New method for tracing metal pollution back to its sources

Nov 20, 2008
Air quality tested in Sao Paulo, Brazil.
Air quality tested in Sao Paulo, Brazil.

A new way of pinpointing where zinc pollution in the atmosphere comes from could improve pollution monitoring and regulation, says research out this week in the journal Analytical Chemistry.

Imperial College London researchers say their work is a major breakthrough as current methods for analysing zinc pollution only measure pollution in the atmosphere; they do not trace it back to its source.

Researchers say their method will provide a new tool for policy makers and modellers. A better understanding of zinc pollution sources could inform and improve national and international pollution strategies.

At low levels, zinc is an essential mineral used by plants and animals.

But at higher levels, zinc pollution is suspected of causing cardiovascular, reproductive, immune, and respiratory problems.

Researchers trialled their method on atmospheric samples collected in Sao Paulo, Brazil. They worked in conjunction with researchers from the University of Sao Paulo who wanted to find out where zinc pollution comes from.

The analysis of air samples suggested that a major source of zinc in the city's atmosphere comes from cars and not from manufacturers as previously thought.

Scientists traced zinc pollution to car exhaust fumes and metal friction when cars brake, releasing zinc into the atmosphere. The study's co-author, Dr Dominik Weiss, from Imperial's Department of Earth Science and Engineering, says:

"We need to know where these sources of pollution are coming from because exposure to zinc pollution over a long period of time is a significant concern for the health of residents in big cities such as Sao Paulo or London."

The new method analyses zinc isotopes, which vary according to the pollution source. For instance, zinc isotopes in car exhaust are different from zinc isotopes coming out of industrial smoke stacks. The identity of these isotopes provides the clues to trace zinc pollution back to its source.

Dr Weiss says this technique for analysing isotopes could also be applied to tracing the sources of other metals such as cadmium, copper and thallium. He adds:

"Trace metals have a nasty way of bio-accumulating. They build up through the food chain with toxic consequences. Our new method could help policy makers find some more accurate answers about the true sources of metal pollution."

Citation: "Accurate and precise zinc isotope ratio measurements in urban aerosols", Analytical Chemistry, Tuesday 18 November 2008 (Print publication) Link to paper: pubs.acs.org/acs/journals/toc.page?incoden=ancham&indecade=0&involume=0&inissue=0

Source: Imperial College London

Explore further: Microfabricated device allows evaluation of the efficacy, toxicity of pro-drugs

Related Stories

In nature, proteins sweep up nanoparticles

Jun 15, 2007

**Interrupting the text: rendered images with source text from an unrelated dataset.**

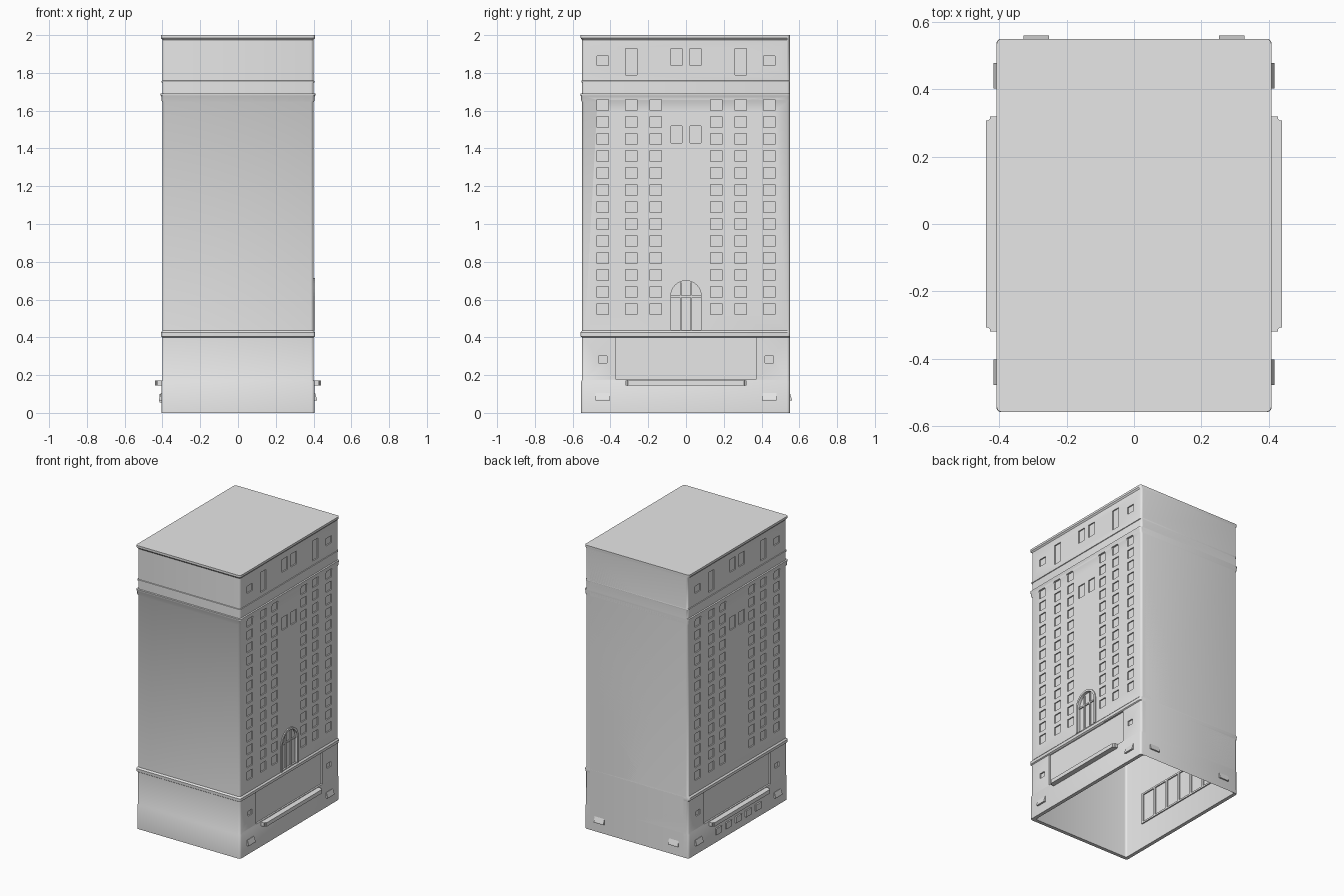
import bpy, bmesh, math
from mathutils import Matrix, Vector

cube = bpy.data.objects.get("Cube")
if cube:
    bpy.data.objects.remove(cube, do_unlink=True)

stone = bpy.data.materials.new("light_grey_stone")
stone.use_nodes = True
GREY = (0.8, 0.8, 0.8, 1)
stone.diffuse_color = GREY
stone.node_tree.nodes["Principled BSDF"].inputs["Base Color"].default_value = GREY

HALF_X, HALF_Y = 0.4, 0.55
SIDES = (1, -1)


def finish(name, bm):
    bmesh.ops.recalc_face_normals(bm, faces=bm.faces[:])
    mesh = bpy.data.meshes.new(name)
    bm.to_mesh(mesh)
    bm.free()
    mesh.materials.append(stone)
    ob = bpy.data.objects.new(name, mesh)
    bpy.context.collection.objects.link(ob)
    return ob


def add_box(bm, x0, x1, y0, y1, z0, z1):
    size = Matrix.Diagonal((abs(x1 - x0), y1 - y0, z1 - z0, 1))
    centre = Matrix.Translation(((x0 + x1) / 2, (y0 + y1) / 2, (z0 + z1) / 2))
    bmesh.ops.create_cube(bm, size=1, matrix=centre @ size)


def add_prism(bm, points, direction):
    face = bm.faces.new([bm.verts.new(p) for p in points])
    out = bmesh.ops.extrude_face_region(bm, geom=[face])["geom"]
    moved = [v for v in out if isinstance(v, bmesh.types.BMVert)]
    bmesh.ops.translate(bm, verts=moved, vec=direction)


def arch(radius, z0, spring):
    """Round-headed outline in the y-z plane."""
    turns = [math.pi * i / 16 for i in range(17)]
    top = [(radius * math.cos(t), spring + radius * math.sin(t)) for t in turns]
    return [(radius, z0)] + top + [(-radius, z0)]


def rounded_loop(bm, z, off, radius=0.015):
    """Rounded plan; mouldings project on the front and sides only."""
    x, front, back = HALF_X + off, HALF_Y + off, HALF_Y
    loop = []
    for i, (sx, y) in enumerate(((1, back), (-1, back), (-1, -front), (1, -front))):
        cy = y - math.copysign(radius, y)
        for k in range(4):
            a = math.pi / 2 * (i + k / 3)
            loop.append(bm.verts.new((sx * (x - radius) + radius * math.cos(a),
                                      cy + radius * math.sin(a), z)))
    return loop


# Hollow tower with base, belt courses and cornice
profile = [(0, 0.005), (0.165, 0.005), (0.175, 0.001), (0.4, 0.001), (0.405, 0.008),
           (0.425, 0.009), (0.435, 0), (1.645, 0), (1.655, 0.005), (1.675, 0.006),
           (1.68, 0.009), (1.69, 0.009), (1.692, 0), (1.748, 0), (1.75, 0.004),
           (1.758, 0.004), (1.76, 0), (1.975, 0), (1.985, 0.008), (2, 0.008),
           (1.98, -0.02), (0, -0.02)]
bm = bmesh.new()
loops = [rounded_loop(bm, z, off) for z, off in profile]
outer_top, inner_top = loops[-3], loops[-2]
for a, b in list(zip(loops, loops[1:])) + [(loops[-1], loops[0])]:
    if a is outer_top:
        continue
    for i in range(len(a)):
        j = (i + 1) % len(a)
        bm.faces.new((a[i], a[j], b[j], b[i]))
# roof and ceiling
bm.faces.new(outer_top)
bm.faces.new(inner_top)
tower = finish("tower_walls", bm)
inside = [p for p in tower.data.polygons if abs(p.center.z - 1.98) < 0.001 and p.area > 0.5]
for p in inside:
    if p.normal.z > 0:
        p.flip()

# Shallow window recesses on both long sides
bm = bmesh.new()
DEPTH = 0.008


def recess(side, y, z0, z1, width=0.06, depth=DEPTH):
    add_box(bm, side * (HALF_X - depth), side * (HALF_X + 0.05),
            y - width / 2, y + width / 2, z0, z1)


for s in SIDES:
    for m in SIDES:
        for y in (0.44, 0.29, 0.16):
            for row in range(13):
                z = 0.52 + 0.09 * row
                recess(s, m * y, z, z + 0.06)
        recess(s, m * 0.05, 1.43, 1.52)
        # attic windows
        recess(s, m * 0.44, 1.84, 1.89)
        recess(s, m * 0.29, 1.79, 1.93)
        recess(s, m * 0.05, 1.84, 1.93)
        # small vents beside the shopfront
        recess(s, m * 0.44, 0.265, 0.3, 0.045)
    # long shopfront panel
    recess(s, 0, 0.176, 0.4, 0.74, 0.01)
# arched opening
add_prism(bm, [(HALF_X - 0.012, y, z) for y, z in arch(0.08, 0.44, 0.62)], Vector((0.05, 0, 0)))
cutter = finish("recess_cutter", bm)
cutter.hide_render = True

cut = tower.modifiers.new("recesses", "BOOLEAN")
cut.object = cutter
cut.solver = "EXACT"
bpy.ops.object.select_all(action="DESELECT")
bpy.context.view_layer.objects.active = tower
tower.select_set(True)
bpy.ops.object.modifier_apply(modifier=cut.name)
bpy.data.objects.remove(cutter, do_unlink=True)
bpy.ops.object.shade_smooth_by_angle(angle=math.radians(35))

# Arch surround and glazing bars
bm = bmesh.new()
ring = arch(0.095, 0.436, 0.62) + arch(0.08, 0.436, 0.62)[::-1]
add_prism(bm, [(HALF_X - 0.005, y, z) for y, z in ring], Vector((0.012, 0, 0)))
finish("arch_surround", bm)
bm = bmesh.new()
for y in (-0.028, 0.028):
    add_box(bm, 0.386, 0.396, y - 0.004, y + 0.004, 0.44, 0.69)
add_box(bm, 0.386, 0.396, -0.08, 0.08, 0.612, 0.622)
finish("arch_glazing_bars", bm)

for s in SIDES:
    word = "left" if s > 0 else "right"
    # Entrance canopy with softened corners
    bm = bmesh.new()
    add_box(bm, s * 0.39, s * 0.44, -0.32, 0.32, 0.145, 0.172)
    corners = [e for e in bm.edges if all(abs(v.co.x) > 0.43 for v in e.verts)
               and abs(e.verts[0].co.z - e.verts[1].co.z) > 0.01]
    bmesh.ops.bevel(bm, geom=corners, offset=0.012, segments=3, affect="EDGES")
    finish(word + "_canopy", bm)

    # Frames on the inner face of the shopfront
    bm = bmesh.new()
    for i in range(7):
        y = -0.36 + 0.12 * i
        add_box(bm, s * 0.372, s * 0.381, y - 0.008, y + 0.008, 0.18, 0.39)
    for z in (0.175, 0.385):
        add_box(bm, s * 0.372, s * 0.381, -0.37, 0.37, z, z + 0.012)
    finish(word + "_inner_frames", bm)

# Row of small hoods below the right canopy
bm = bmesh.new()
for i in range(-2, 3):
    add_box(bm, -0.4, -0.415, 0.11 * i - 0.03, 0.11 * i + 0.03, 0.055, 0.1)
finish("right_door_hoods", bm)


def awning(name, x, y, turn):
    """Sloping hood, built facing +x and then turned."""
    bm = bmesh.new()
    outline = [(-0.01, 0.065), (0.018, 0.065), (0.018, 0.072), (0.008, 0.105), (-0.01, 0.105)]
    add_prism(bm, [(px, -0.038, pz) for px, pz in outline], Vector((0, 0.076, 0)))
    bmesh.ops.transform(bm, verts=bm.verts[:],
                        matrix=Matrix.Translation((x, y, 0)) @ Matrix.Rotation(turn, 4, "Z"))
    finish(name, bm)


# Awnings on the sides and back
for m in SIDES:
    end = "back" if m > 0 else "front"
    awning("left_%s_awning" % end, HALF_X, 0.44 * m, 0)
    awning("right_%s_awning" % end, -HALF_X, 0.44 * m, math.pi)
    awning("back_awning", 0.29 * m, HALF_Y - 0.008, math.pi / 2)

Here’s a pollution-control tip from nature: Deep inside a flooded mine in Wisconsin, scientists from several institutions including the U.S. Department of Energy’s Lawrence Berkeley National Laboratory have discovered ...

Recommended for you

Genetic switch detects TNT

7 hours ago

Cleaning-up post-war explosive chemicals could get cheaper and easier, using a new genetic 'switch' device, being developed by scientists at the University of Exeter to detect damaging contaminants, such ...

Why Matisse's bright yellow pigments fade to beige

8 hours ago

An international team of scientists led by Jennifer Mass, Winterthur Museum's senior scientist and an affiliated University of Delaware faculty member, has announced new findings on why a bright yellow pigment ...

Research could help point the finger at drug dealers

Jun 30, 2015

An innovative technology pioneered by Sheffield Hallam University academics can detect the presence of a range of illegal and designer drugs from a single fingerprint, which could be a valuable new tool in bringing drug dealers ...

User comments : 0

Please sign in to add a comment. Registration is free, and takes less than a minute. Read more

Click here to reset your password.
Sign in to get notified via email when new comments are made.